##### Exercise materials
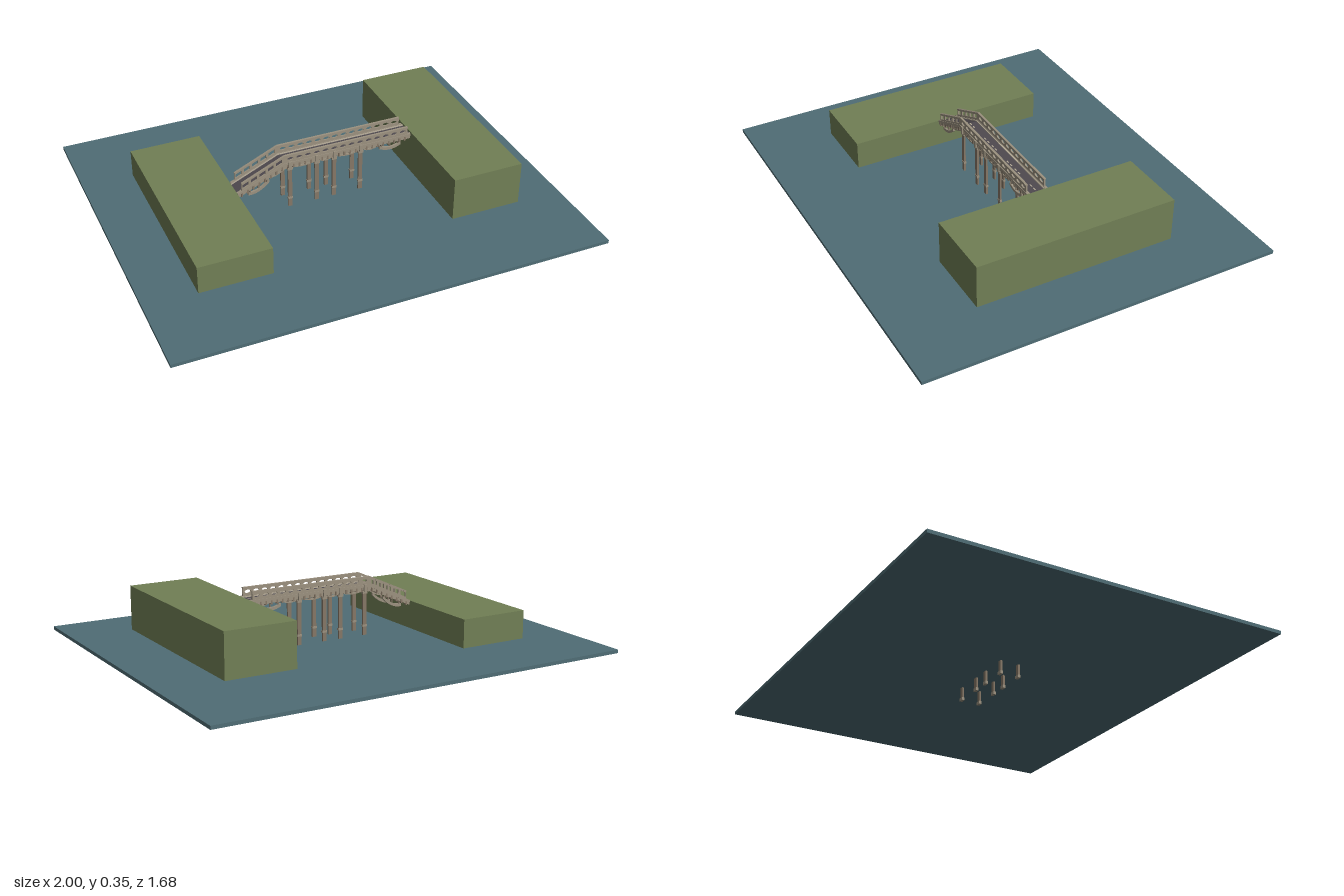
import * as THREE from 'three';

const mat = (name, color) => {
  const m = new THREE.MeshStandardMaterial({ color });
  m.name = name;
  return m;
};

// Road height: a ramp on the low bank, then level
const BEND = -0.2;
const roadY = (x) => 0.31 + (x < BEND ? 0.45 * (x - BEND) : 0);

export function createModel() {
  const water = mat('water', 0x4f6d75);
  const land = mat('land', 0x717f55);
  const stone = mat('stone', 0x9b917f);
  const darkStone = mat('dark stone', 0x857766);
  const asphalt = mat('asphalt', 0x4f4a4f);
  const paint = mat('road paint', 0xb5ab98);

  const model = new THREE.Group();
  model.name = 'bridgeScene';

  const add = (name, geo, material, x = 0, y = 0, z = 0) => {
    const mesh = new THREE.Mesh(geo, material);
    mesh.name = name;
    mesh.position.set(x, y, z);
    model.add(mesh);
    return mesh;
  };
  const box = (name, material, w, h, d, x, y, z) =>
    add(name, new THREE.BoxGeometry(w, h, d), material, x, y, z);
  const extrude = (name, shape, material, z, depth) => {
    const geo = new THREE.ExtrudeGeometry(shape, { depth, bevelEnabled: false, curveSegments: 8 });
    return add(name, geo, material, 0, 0, z - depth / 2);
  };

  // Outline that follows the road between two offsets
  const bandShape = (x0, x1, lo, hi) => {
    const xs = x0 < BEND && x1 > BEND ? [x0, BEND, x1] : [x0, x1];
    const pts = xs.map((x) => new THREE.Vector2(x, roadY(x) + lo));
    xs.reverse().forEach((x) => pts.push(new THREE.Vector2(x, roadY(x) + hi)));
    return new THREE.Shape(pts);
  };
  const band = (name, material, x0, x1, lo, hi, z, depth) =>
    extrude(name, bandShape(x0, x1, lo, hi), material, z, depth);

  // Water and the two banks
  box('water', water, 2, 0.016, 1.68, 0, 0.072, 0);
  box('lowBank', land, 0.335, 0.133, 0.945, -0.5925, 0.1455, 0);
  box('highBank', land, 0.332, 0.205, 0.945, 0.59, 0.2175, 0);

  // Road deck, kerbs and lane dashes
  band('road', asphalt, -0.425, 0.425, -0.014, 0, 0, 0.084);
  const dashes = [-0.38, -0.362];
  for (const c of [-0.21, 0, 0.21]) for (const d of [-0.05, -0.02, 0.02, 0.05]) dashes.push(c + d);
  dashes.push(0.366, 0.394);
  for (const x of dashes) band('laneDash', paint, x - 0.008, x + 0.008, 0.0005, 0.0015, 0, 0.006);

  // Crescent rib hanging under the deck; it follows the slope
  const crescent = (x0, x1, top, sag, thick) => {
    const n = 10;
    const outer = [];
    const inner = [];
    for (let i = 0; i <= n; i++) {
      const t = i / n;
      const x = x0 + (x1 - x0) * t;
      const y = roadY(x) + top - sag * 4 * t * (1 - t);
      outer.push(new THREE.Vector2(x, y - thick));
      inner.unshift(new THREE.Vector2(x, y));
    }
    return new THREE.Shape([...outer, ...inner]);
  };

  const pileX = [-0.175, -0.045, 0.04, 0.17];

  for (const s of [1, -1]) {
    const z = s * 0.045;
    band('kerb', paint, -0.425, 0.425, -0.002, 0.004, s * 0.037, 0.006);

    // Pierced parapet
    const parapet = bandShape(-0.405, 0.405, 0, 0.043);
    for (let i = 0; i < 14; i++) {
      const hole = new THREE.Path();
      hole.absellipse(-0.172 + i * 0.0425, roadY(0) + 0.024, 0.015, 0.008, 0, Math.PI * 2, true);
      parapet.holes.push(hole);
    }
    for (let i = 0; i < 5; i++) {
      const x = -0.386 + i * 0.04;
      const hole = bandShape(x - 0.014, x + 0.014, 0.014, 0.034);
      parapet.holes.push(new THREE.Path(hole.getPoints().reverse()));
    }
    extrude('parapet', parapet, stone, z, 0.007);
    band('handrail', stone, -0.405, 0.405, 0.04, 0.045, z, 0.011);
    band('parapetFoot', stone, -0.425, 0.42, -0.004, 0.006, z, 0.013);

    // Fascia girder with small brackets
    band('fascia', stone, -0.425, 0.42, -0.018, -0.004, z, 0.009);
    for (let i = 0; i < 30; i++) {
      const x = -0.405 + i * 0.0275;
      band('bracket', darkStone, x - 0.004, x + 0.004, -0.024, -0.006, z, 0.013);
    }

    // Scalloped arches between the piles and hanging ribs beyond them
    for (const [a, b] of [[-0.27, -0.19], [-0.16, -0.06], [-0.03, 0.025], [0.055, 0.155], [0.185, 0.25]]) {
      extrude('scallop', crescent(a, b, -0.016, 0.007, 0.007), stone, z, 0.009);
    }
    for (const [a, b] of [[-0.375, -0.275], [0.265, 0.37]]) {
      extrude('hangingRib', crescent(a, b, -0.025, 0.014, 0.014), stone, z, 0.01);
      for (const x of [a + 0.01, (a + b) / 2, b - 0.01]) {
        band('ribHanger', darkStone, x - 0.003, x + 0.003, -0.036, -0.016, z, 0.007);
      }
    }

    // Piles with a cap, a collar and a foot
    for (const x of pileX) {
      box('pile', darkStone, 0.019, 0.285, 0.009, x, 0.1475, z);
      box('pileCap', stone, 0.025, 0.012, 0.015, x, 0.282, z);
      box('pileCollar', stone, 0.023, 0.01, 0.012, x, 0.125, z);
      box('pileFoot', stone, 0.024, 0.014, 0.013, x, 0.007, z);
      box('pileButtress', stone, 0.014, 0.035, 0.008, x, 0.302, s * 0.052);
    }
  }

  // Cross beams under the deck
  for (const x of pileX) box('crossBeam', darkStone, 0.014, 0.012, 0.085, x, 0.286, 0);

  return model;
}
##########
# Exercise objective
Those lines above that contain the string "pileX" should be returned.

# Task response
  const pileX = [-0.175, -0.045, 0.04, 0.17];
    for (const x of pileX) {
  for (const x of pileX) box('crossBeam', darkStone, 0.014, 0.012, 0.085, x, 0.286, 0);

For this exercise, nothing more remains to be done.